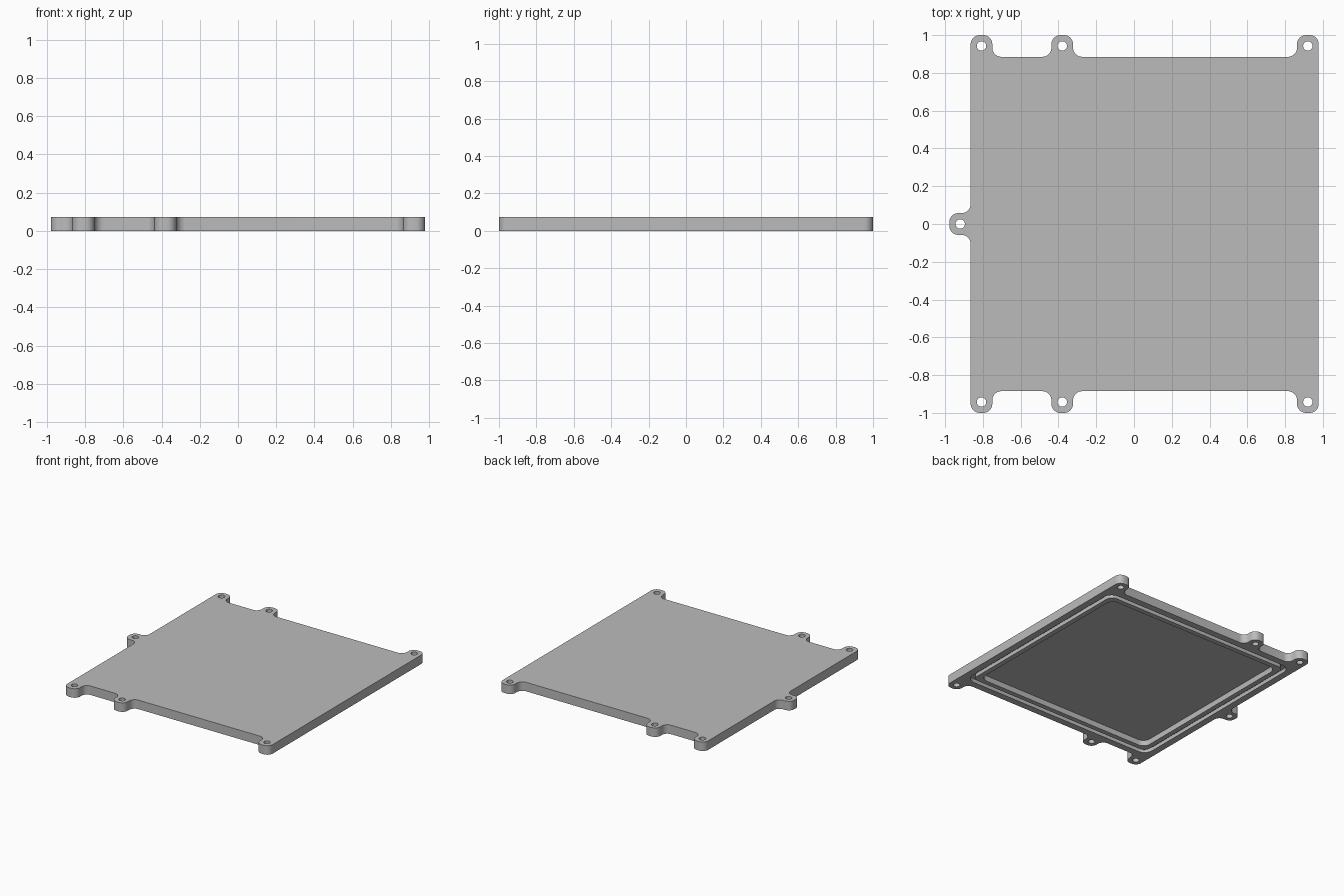
import bpy, bmesh, math
from mathutils import Vector

cube = bpy.data.objects.get("Cube")
if cube:
    bpy.data.objects.remove(cube, do_unlink=True)

HEIGHT, POCKET, GROOVE = 0.073, 0.045, 0.03
LEFT, RIGHT, SIDE, TIP = -0.865, 0.978, 0.885, 1.0
TAB, HOLE_R, ROUND = 0.115, 0.025, 0.048

grey = bpy.data.materials.new("grey metal")
grey.use_nodes = True
grey.diffuse_color = (0.5, 0.5, 0.5, 1)
grey.node_tree.nodes["Principled BSDF"].inputs["Base Color"].default_value = (0.5, 0.5, 0.5, 1)


def fillet(corners, radius, steps=8):
    """Round every right-angled corner of a 2D outline."""
    pts = [Vector(c) for c in corners]
    out = []
    for i, p in enumerate(pts):
        a = (pts[i - 1] - p).normalized() * radius
        b = (pts[(i + 1) % len(pts)] - p).normalized() * radius
        centre = p + a + b
        for k in range(steps + 1):
            t = k / steps * math.pi / 2
            out.append(centre - b * math.cos(t) - a * math.sin(t))
    return out


def inset_rect(margin, radius):
    x0, x1, y = LEFT + margin, RIGHT - margin, SIDE - margin
    return fillet([(x0, -y), (x1, -y), (x1, y), (x0, y)], radius)


def circle(x, y, r, n=24):
    return [Vector((x + r * math.cos(2 * math.pi * k / n),
                    y + r * math.sin(2 * math.pi * k / n))) for k in range(n)]


bm = bmesh.new()


def ring(points, z):
    """Closed loop of edges at one height."""
    verts = [bm.verts.new((p.x, p.y, z)) for p in points]
    edges = [bm.edges.new((verts[i - 1], verts[i])) for i in range(len(verts))]
    return verts, edges


def wall(points, z0, z1):
    """Vertical wall; returns its lower and upper edge loops."""
    (lo, lo_edges), (hi, hi_edges) = ring(points, z0), ring(points, z1)
    for i in range(len(lo)):
        bm.faces.new((lo[i - 1], lo[i], hi[i], hi[i - 1]))
    return lo_edges, hi_edges


def cap(*loops):
    """Flat face bounded by the first loop, with the others as holes."""
    edges = [e for loop in loops for e in loop]
    bmesh.ops.triangle_fill(bm, use_beauty=True, use_dissolve=False, edges=edges)


# Plate outline with mounting tabs: back half, mirrored to the front half
mid = -0.38
half = [(RIGHT, TIP), (RIGHT - TAB, TIP), (RIGHT - TAB, SIDE),
        (mid + TAB / 2, SIDE), (mid + TAB / 2, TIP),
        (mid - TAB / 2, TIP), (mid - TAB / 2, SIDE),
        (LEFT + TAB, SIDE), (LEFT + TAB, TIP), (LEFT, TIP),
        (LEFT, TAB / 2), (-RIGHT, TAB / 2)]
outline = fillet(half + [(x, -y) for x, y in reversed(half)], ROUND)
# The plain side keeps crisp corners where it meets the tabs' rounded tips
outer_lo, outer_hi = wall(outline, 0, HEIGHT)

# Screw holes through the tabs
centres = [(x, s * (TIP - TAB / 2)) for x in (LEFT + TAB / 2, mid, RIGHT - TAB / 2) for s in (-1, 1)]
centres.append((-RIGHT + TAB / 2, 0))
holes = [wall(circle(x, y, HOLE_R), 0, HEIGHT) for x, y in centres]

# Seal groove and shallow pocket on the underside
groove_out = wall(inset_rect(0.055, 0.075), 0, GROOVE)
groove_in = wall(inset_rect(0.09, 0.05), 0, GROOVE)
pocket = wall(inset_rect(0.13, 0.06), 0, POCKET)

cap(outer_hi, *[h[1] for h in holes])
cap(outer_lo, groove_out[0], *[h[0] for h in holes])
cap(groove_out[1], groove_in[1])
cap(groove_in[0], pocket[0])
cap(pocket[1])
bmesh.ops.recalc_face_normals(bm, faces=bm.faces)

mesh = bpy.data.meshes.new("cover_plate")
bm.to_mesh(mesh)
bm.free()
plate = bpy.data.objects.new("cover_plate", mesh)
bpy.context.collection.objects.link(plate)
mesh.materials.append(grey)

bpy.ops.object.select_all(action='DESELECT')
plate.select_set(True)
bpy.context.view_layer.objects.active = plate
bpy.ops.object.shade_smooth_by_angle(angle=math.radians(30))
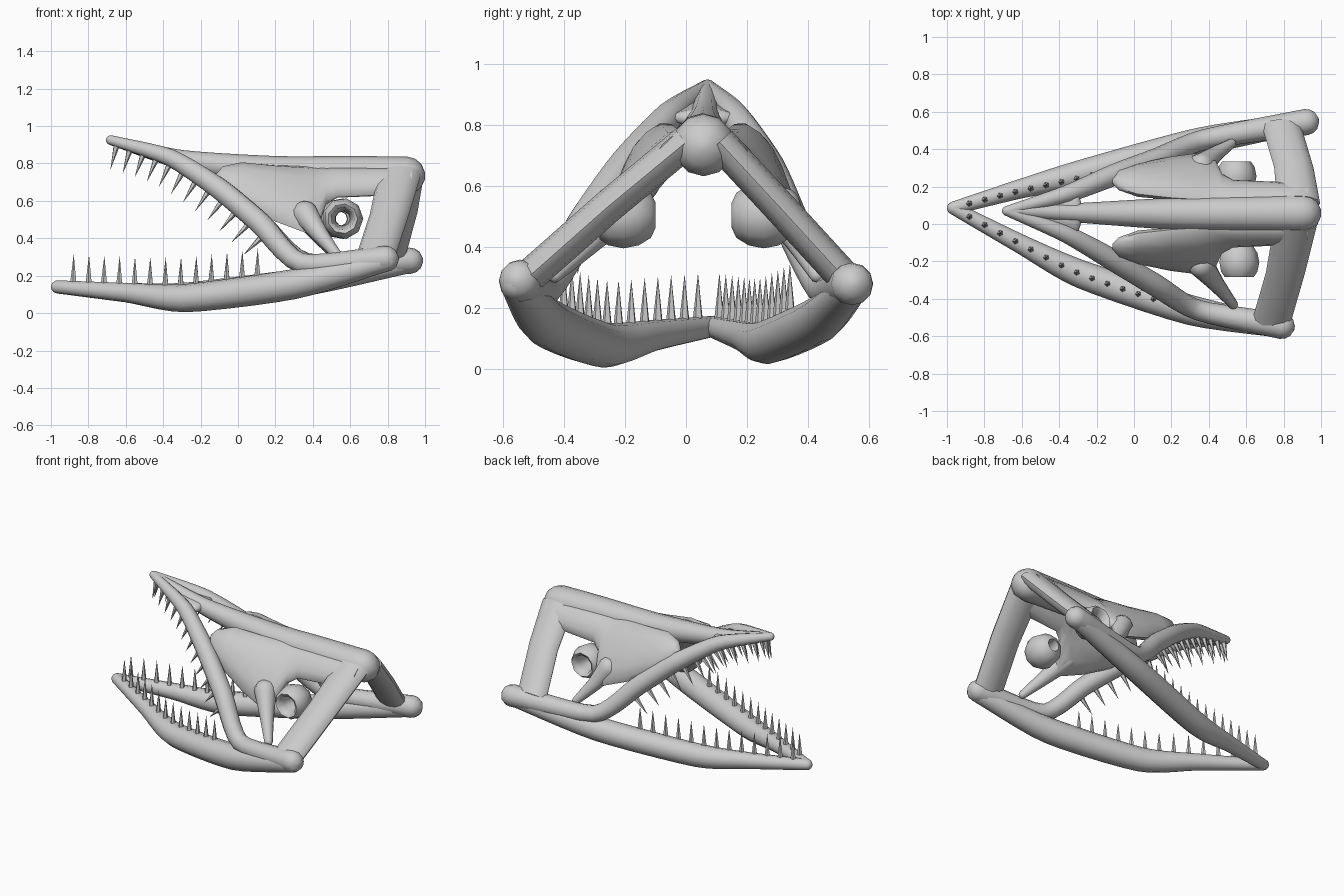
import bpy, bmesh, math
from mathutils import Vector as V

if "Cube" in bpy.data.objects:
    bpy.data.objects.remove(bpy.data.objects["Cube"])

MID = 0.055  # y of the skull roof line


def finish(name, bm, smooth=True):
    bmesh.ops.recalc_face_normals(bm, faces=bm.faces)
    me = bpy.data.meshes.new(name)
    bm.to_mesh(me)
    bm.free()
    ob = bpy.data.objects.new(name, me)
    bpy.context.collection.objects.link(ob)
    if smooth:
        bpy.ops.object.select_all(action='DESELECT')
        ob.select_set(True)
        bpy.context.view_layer.objects.active = ob
        bpy.ops.object.shade_smooth_by_angle(angle=math.radians(50))
    return ob


def loft(name, sections, n=12, closed=False):
    """Skin elliptical sections (centre, half axis, half axis); closed joins last to first."""
    bm = bmesh.new()
    rings = []
    for c, u, w in sections:
        rings.append([bm.verts.new(c + u * math.cos(2 * math.pi * i / n) + w * math.sin(2 * math.pi * i / n))
                      for i in range(n)])
    for a, b in zip(rings, rings[1:] + (rings[:1] if closed else [])):
        for i in range(n):
            j = (i + 1) % n
            bm.faces.new((a[i], a[j], b[j], b[i]))
    if not closed:
        bm.faces.new(rings[0])
        bm.faces.new(rings[-1])
    return finish(name, bm)


def sample(pts, steps=5):
    """Smooth path through (x, y, z, radius) points."""
    P = [V(p) for p in pts]
    P = [2 * P[0] - P[1]] + P + [2 * P[-1] - P[-2]]
    out = []
    for k in range(1, len(P) - 2):
        a, b, c, d = P[k - 1:k + 3]
        m0, m1 = (c - a) * 0.35, (d - b) * 0.35
        for s in range(steps):
            t = s / steps
            out.append(b * (2*t**3 - 3*t*t + 1) + m0 * (t**3 - 2*t*t + t)
                       + c * (3*t*t - 2*t**3) + m1 * (t**3 - t*t))
    return out + [P[-2]]


def tube(name, pts, flat=1.0):
    path = sample(pts)
    secs = []
    last = len(path) - 1
    for i, p in enumerate(path):
        d = (path[min(i + 1, last)] - path[max(i - 1, 0)]).xyz.normalized()
        side = d.cross(V((0, 0, 1))).normalized()
        up = side.cross(d)
        # rounded ends
        angs = [0]
        if i == 0:
            angs = [-80, -50, -25, 0]
        elif i == last:
            angs = [0, 25, 50, 80]
        for a in map(math.radians, angs):
            r = p.w * math.cos(a)
            secs.append((p.xyz + d * p.w * flat * math.sin(a), side * r, up * r * flat))
    return loft(name, secs)


def at_x(path, x):
    for a, b in zip(path, path[1:]):
        if a.x <= x <= b.x:
            return a.lerp(b, (x - a.x) / (b.x - a.x))
    return path[-1]


def tooth(bm, base, direction, length, r=0.017, n=5):
    d = direction.normalized()
    u = d.orthogonal().normalized()
    w = d.cross(u)
    ring = [bm.verts.new(base + r * (u * math.cos(2 * math.pi * i / n) + w * math.sin(2 * math.pi * i / n)))
            for i in range(n)]
    tip = bm.verts.new(base + d * length)
    bm.faces.new(ring)
    for i in range(n):
        bm.faces.new((ring[i], ring[(i + 1) % n], tip))


# paths of the two jaws on each side: x, y, z, radius
lower = {
    'right': [(-.965, .085, .14, .035), (-.6, -.11, .11, .052), (-.28, -.27, .08, .075),
              (.3, -.46, .155, .08), (.80, -.555, .28, .055)],
    'left': [(-.965, .085, .14, .035), (-.6, .19, .11, .052), (-.28, .27, .09, .073),
             (.35, .44, .165, .075), (.92, .545, .27, .055)]}
upper = {
    'right': [(-.68, .07, .925, .026), (-.36, -.055, .83, .047), (-.1, -.2, .665, .058),
              (.12, -.33, .48, .06), (.34, -.46, .265, .055), (.79, -.545, .29, .07)],
    'left': [(-.68, .07, .925, .026), (-.36, .16, .83, .047), (-.1, .265, .665, .058),
             (.12, .345, .48, .06), (.37, .45, .265, .055), (.92, .545, .28, .07)]}

for side in ('right', 'left'):
    tube('lower_jaw_' + side, lower[side])
    tube('upper_jaw_' + side, upper[side])

    # lower teeth stand upright
    bm = bmesh.new()
    path = sample(lower[side])
    for k in range(13):
        p = at_x(path, -.88 + k * .082)
        inset = -.035 * k / 12 if side == 'left' else 0
        tooth(bm, p.xyz + V((0, inset, p.w * .85)), V((0.01, 0, 1)), .15)
    finish('lower_teeth_' + side, bm, False)

    # upper teeth lean further forward toward the back
    bm = bmesh.new()
    path = sample(upper[side])
    for k in range(12):
        t = k / 11
        p = at_x(path, -.645 + k * .073)
        d = V((-.25 - .45 * t, 0, -1 + .3 * t)).normalized()
        tooth(bm, p.xyz + d * p.w * .8, d, .13)
    finish('upper_teeth_' + side, bm, False)

# skull roof beam and palate
tube('skull_roof', [(-.68, .07, .925, .026), (-.3, .06, .82, .052), (.2, .055, .755, .085),
                    (.6, .055, .745, .095), (.90, .058, .735, .102)])
tube('palate', [(-.62, .065, .895, .03), (-.45, .06, .855, .075), (-.31, .06, .825, .105)], .3)

# cheek plates: x, top y, top z, bottom y, bottom z, half thickness
cheek = [(-.115, -.11, .745, -.13, .72, .012), (-.08, -.08, .78, -.17, .67, .04),
         (.02, -.05, .805, -.20, .58, .06), (.2, -.03, .79, -.24, .49, .062),
         (.36, -.02, .785, -.265, .43, .055), (.42, -.01, .78, -.265, .43, .045),
         (.47, 0, .775, -.15, .58, .045), (.53, 0, .775, -.115, .62, .045),
         (.75, 0, .775, -.105, .63, .045), (.93, 0, .77, -.10, .66, .035)]
for side, s in (('right', 1), ('left', -1)):
    def m(x, y, z):
        return V((x, y if s > 0 else 2 * MID - y, z))
    secs = []
    for x, ty, tz, by, bz, h in cheek:
        a, b = m(x, ty, tz), m(x, by, bz)
        u = (a - b) / 2
        secs.append(((a + b) / 2, u, V((0, -u.z, u.y)).normalized() * h))
    loft('cheek_plate_' + side, secs)

# thin cheek prongs down to the jaw
tube('cheek_prong_right', [(.36, -.22, .53, .07), (.44, -.32, .42, .045), (.53, -.43, .31, .026)])
tube('cheek_prong_left', [(.36, .31, .53, .07), (.43, .37, .42, .045), (.52, .43, .31, .026)])

# broad flat struts from the roof to the jaw joints
struts = {'right': ((.865, .0, .745), (.81, -.26, .53), (.735, -.52, .30)),
          'left': ((.88, .11, .745), (.855, .30, .54), (.79, .52, .30))}
for side, pts in struts.items():
    P = [V(p) for p in pts]
    d = (P[2] - P[0]).normalized()
    w = d.cross(V((1, 0, 0))).normalized()
    loft('jaw_strut_' + side, [(p, V((k, 0, 0)), w * .055) for p, k in zip(P, (.115, .105, .105))])

# pierced eyeballs, turned from a closed profile of radius and outward depth
profile = [(.042, -.095), (.075, -.08), (.1, -.04), (.11, .01), (.1, .06), (.08, .088),
           (.062, .078), (.055, .04), (.042, -.02), (.038, -.07)]
for side, c, s in (('right', (.56, -.195, .505), -1), ('left', (.545, .245, .505), 1)):
    loft('eye_' + side, [(V(c) + V((0, s * d, 0)), V((r, 0, 0)), V((0, 0, r))) for r, d in profile], 9, True)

-*-

▶ WHAT TO WORK ON: For this answer, return word for word the lines from the first line of the records through the line containing "face bounded by". Omit the pictures.

▶ SOLUTION TO THIS PROBLEM:
import bpy, bmesh, math
from mathutils import Vector

cube = bpy.data.objects.get("Cube")
if cube:
    bpy.data.objects.remove(cube, do_unlink=True)

HEIGHT, POCKET, GROOVE = 0.073, 0.045, 0.03
LEFT, RIGHT, SIDE, TIP = -0.865, 0.978, 0.885, 1.0
TAB, HOLE_R, ROUND = 0.115, 0.025, 0.048

grey = bpy.data.materials.new("grey metal")
grey.use_nodes = True
grey.diffuse_color = (0.5, 0.5, 0.5, 1)
grey.node_tree.nodes["Principled BSDF"].inputs["Base Color"].default_value = (0.5, 0.5, 0.5, 1)


def fillet(corners, radius, steps=8):
    """Round every right-angled corner of a 2D outline."""
    pts = [Vector(c) for c in corners]
    out = []
    for i, p in enumerate(pts):
        a = (pts[i - 1] - p).normalized() * radius
        b = (pts[(i + 1) % len(pts)] - p).normalized() * radius
        centre = p + a + b
        for k in range(steps + 1):
            t = k / steps * math.pi / 2
            out.append(centre - b * math.cos(t) - a * math.sin(t))
    return out


def inset_rect(margin, radius):
    x0, x1, y = LEFT + margin, RIGHT - margin, SIDE - margin
    return fillet([(x0, -y), (x1, -y), (x1, y), (x0, y)], radius)


def circle(x, y, r, n=24):
    return [Vector((x + r * math.cos(2 * math.pi * k / n),
                    y + r * math.sin(2 * math.pi * k / n))) for k in range(n)]


bm = bmesh.new()


def ring(points, z):
    """Closed loop of edges at one height."""
    verts = [bm.verts.new((p.x, p.y, z)) for p in points]
    edges = [bm.edges.new((verts[i - 1], verts[i])) for i in range(len(verts))]
    return verts, edges


def wall(points, z0, z1):
    """Vertical wall; returns its lower and upper edge loops."""
    (lo, lo_edges), (hi, hi_edges) = ring(points, z0), ring(points, z1)
    for i in range(len(lo)):
        bm.faces.new((lo[i - 1], lo[i], hi[i], hi[i - 1]))
    return lo_edges, hi_edges


def cap(*loops):
    """Flat face bounded by the first loop, with the others as holes."""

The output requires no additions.